__Source records__
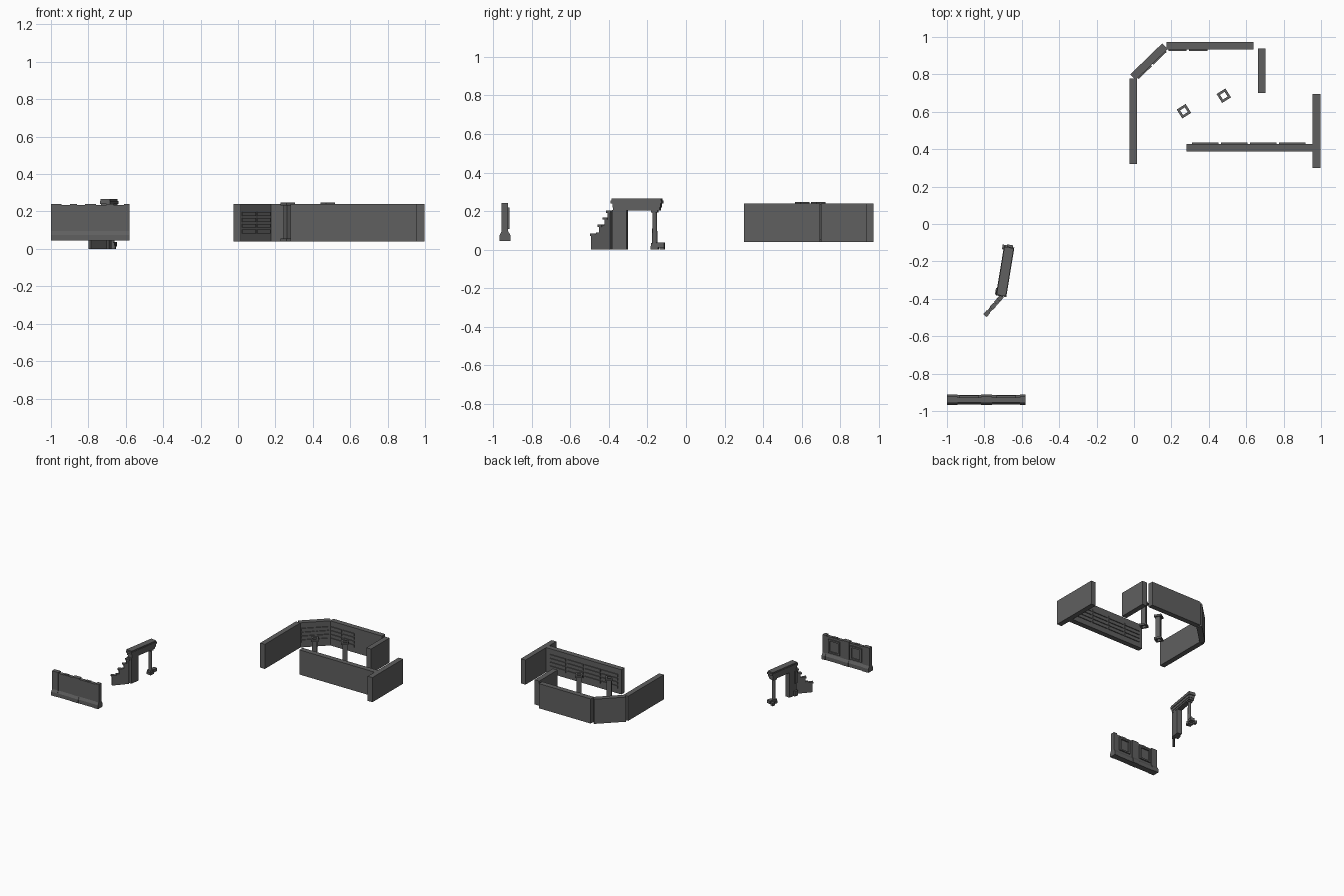
import bpy, bmesh, math
from mathutils import Matrix, Vector

cube = bpy.data.objects.get("Cube")
if cube:
    bpy.data.objects.remove(cube, do_unlink=True)

GREY = (0.115, 0.115, 0.115, 1)
stone = bpy.data.materials.new("dark_grey_stone")
stone.use_nodes = True
stone.diffuse_color = GREY
stone.node_tree.nodes["Principled BSDF"].inputs["Base Color"].default_value = GREY


def finish(name, bm, matrix=None):
    bmesh.ops.recalc_face_normals(bm, faces=bm.faces)
    mesh = bpy.data.meshes.new(name)
    bm.to_mesh(mesh)
    bm.free()
    mesh.materials.append(stone)
    obj = bpy.data.objects.new(name, mesh)
    bpy.context.collection.objects.link(obj)
    if matrix:
        obj.matrix_world = matrix
    return obj


def add_box(bm, lo, hi):
    lo, hi = Vector(lo), Vector(hi)
    m = Matrix.Translation((lo + hi) / 2) @ Matrix.Diagonal((*(hi - lo), 1))
    bmesh.ops.create_cube(bm, size=1, matrix=m)


def boxes(name, pairs, matrix=None):
    bm = bmesh.new()
    for lo, hi in pairs:
        add_box(bm, lo, hi)
    return finish(name, bm, matrix)


def extrude(name, outline, start, end, to_3d, matrix=None):
    """Prism: 2D outline swept between two offsets."""
    bm = bmesh.new()
    rings = [[bm.verts.new(to_3d(a, b, t)) for a, b in outline] for t in (start, end)]
    for ring in rings:
        bm.faces.new(ring)
    n = len(outline)
    for i in range(n):
        j = (i + 1) % n
        bm.faces.new((rings[0][i], rings[0][j], rings[1][j], rings[1][i]))
    return finish(name, bm, matrix)


def frame(origin, angle):
    return Matrix.Translation(origin) @ Matrix.Rotation(angle, 4, 'Z')


# Compound walls, floating slightly above the ground
LOW, HIGH, T = 0.04, 0.24, 0.021


def wall(name, p, q):
    d = Vector(q) - Vector(p)
    m = frame((*p, 0), math.atan2(d.y, d.x))
    boxes(name, [((0, -T, LOW), (d.length, T, HIGH))], m)
    return m


wall("west_wall", (-0.004, 0.32), (-0.004, 0.777))
corner = wall("corner_wall", (-0.005, 0.785), (0.165, 0.95))
back = wall("back_wall", (0.174, 0.953), (0.64, 0.953))
wall("inner_end_wall", (0.683, 0.70), (0.683, 0.937))
wall("east_wall", (0.976, 0.30), (0.976, 0.695))
front = wall("front_wall", (0.28, 0.408), (0.955, 0.408))


# Framed slat panels on the inner wall faces
def slats(name, matrix, side, start, pitch, count):
    parts = []
    for c in range(count):
        x0 = start + c * pitch
        x1 = x0 + pitch - 0.012
        for r in range(4):
            z = 0.083 + r * 0.031
            ys = sorted((side * (T - 0.002), side * (T + 0.007)))
            parts.append(((x0, ys[0], z), (x1, ys[1], z + 0.02)))
    boxes(name, parts, matrix)


slats("corner_wall_slats", corner, -1, 0.015, 0.11, 2)
slats("back_wall_slats", back, -1, 0.01, 0.11, 2)
slats("front_wall_slats", front, 1, 0.03, 0.155, 4)


# Hollow posts with square collars
def tube(bm, outer, inner, z0, z1):
    rings = []
    for r, z in ((outer, z0), (outer, z1), (inner, z1), (inner, z0)):
        rings.append([bm.verts.new((sx * r, sy * r, z))
                      for sx, sy in ((-1, -1), (1, -1), (1, 1), (-1, 1))])
    for k in range(4):
        a, b = rings[k], rings[(k + 1) % 4]
        for i in range(4):
            j = (i + 1) % 4
            bm.faces.new((a[i], a[j], b[j], b[i]))


for name, x, y in (("near_post", 0.267, 0.603), ("far_post", 0.48, 0.686)):
    bm = bmesh.new()
    tube(bm, 0.028, 0.015, 0.04, 0.055)
    tube(bm, 0.018, 0.015, 0.055, 0.232)
    tube(bm, 0.028, 0.015, 0.232, 0.248)
    finish(name, bm, frame((x, y, 0), math.radians(32)))

# Road barrier: flared profile with posts and raised panels on the back
profile = [(-0.964, 0.045), (-0.964, 0.075), (-0.954, 0.095), (-0.954, 0.234),
           (-0.927, 0.234), (-0.927, 0.095), (-0.915, 0.075), (-0.915, 0.045)]
extrude("barrier_body", profile, -0.995, -0.585, lambda a, b, t: (t, a, b))
for name, x0, x1 in (("left", -0.61, -0.58), ("middle", -0.817, -0.758), ("right", -1.0, -0.945)):
    grown = [(a + (0.004 if a > -0.94 else -0.003), b + (0.007 if b > 0.2 else 0))
             for a, b in profile]
    extrude("barrier_post_" + name, grown, x0, x1, lambda a, b, t: (t, a, b))
for name, cx in (("left", -0.684), ("right", -0.88)):
    w = 0.052
    boxes("barrier_frame_" + name, [
        ((cx - w, -0.93, 0.205), (cx + w, -0.917, 0.218)),
        ((cx - w, -0.93, 0.108), (cx + w, -0.917, 0.12)),
        ((cx - w, -0.93, 0.12), (cx - w + 0.014, -0.917, 0.205)),
        ((cx + w - 0.014, -0.93, 0.12), (cx + w, -0.917, 0.205)),
        ((cx - 0.018, -0.95, 0.23), (cx + 0.018, -0.93, 0.239))])

# Ruined gateway: local x runs along the lintel towards the back
gate = frame((-0.689, -0.254, 0), math.radians(80.7))
boxes("gate_lintel", [
    ((-0.122, -0.021, 0.203), (0.122, 0.021, 0.218)),
    ((-0.126, -0.024, 0.218), (0.126, 0.024, 0.24)),
    ((-0.134, -0.028, 0.24), (0.134, 0.028, 0.256)),
    ((-0.13, -0.025, 0.256), (0.13, 0.025, 0.266))], gate)
boxes("gate_pillar", [
    ((-0.128, -0.02, 0), (-0.052, 0.02, 0.205)),
    ((-0.13, 0.018, 0.0), (-0.095, 0.034, 0.04)),
    ((-0.125, 0.018, 0.1), (-0.105, 0.03, 0.2))], gate)

# Slender round column with capital and broken base
bm = bmesh.new()
bmesh.ops.create_cone(bm, cap_ends=True, segments=12, radius1=0.014, radius2=0.012,
                      depth=0.18, matrix=Matrix.Translation((0.093, 0, 0.115)))
column = finish("gate_column", bm, gate)
for poly in column.data.polygons:
    poly.use_smooth = len(poly.vertices) == 4
boxes("gate_column_blocks", [
    ((0.073, -0.02, 0.0), (0.113, 0.02, 0.018)),
    ((0.077, -0.016, 0.018), (0.109, 0.016, 0.034)),
    ((0.076, -0.017, 0.192), (0.11, 0.017, 0.205)),
    ((0.105, -0.02, 0.012), (0.145, 0.012, 0.036)),
    ((0.115, 0.014, 0.0), (0.14, 0.036, 0.024))], gate)

# Stepped wing leaning out diagonally from the pillar
steps = [(0, 0), (0.13, 0), (0.13, 0.08), (0.098, 0.08), (0.098, 0.09), (0.075, 0.09),
         (0.075, 0.128), (0.04, 0.128), (0.04, 0.165), (0.018, 0.165), (0.018, 0.2), (0, 0.2)]
wing = frame((-0.708, -0.388, 0), math.radians(229))
extrude("gate_wing", steps, -0.009, 0.009, lambda a, b, t: (a, t, b), wing)
boxes("gate_wing_caps", [((x - 0.024, -0.012, z - 0.012), (x + 0.005, 0.012, z))
                         for x, z in ((0.13, 0.083), (0.079, 0.13), (0.043, 0.168), (0.02, 0.202))],
      wing)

__What the exercise asks__
Find all the lines with "range" in the data and copy them.

__Solution to this problem__
    for i in range(n):
    for c in range(count):
        for r in range(4):
    for k in range(4):
        for i in range(4):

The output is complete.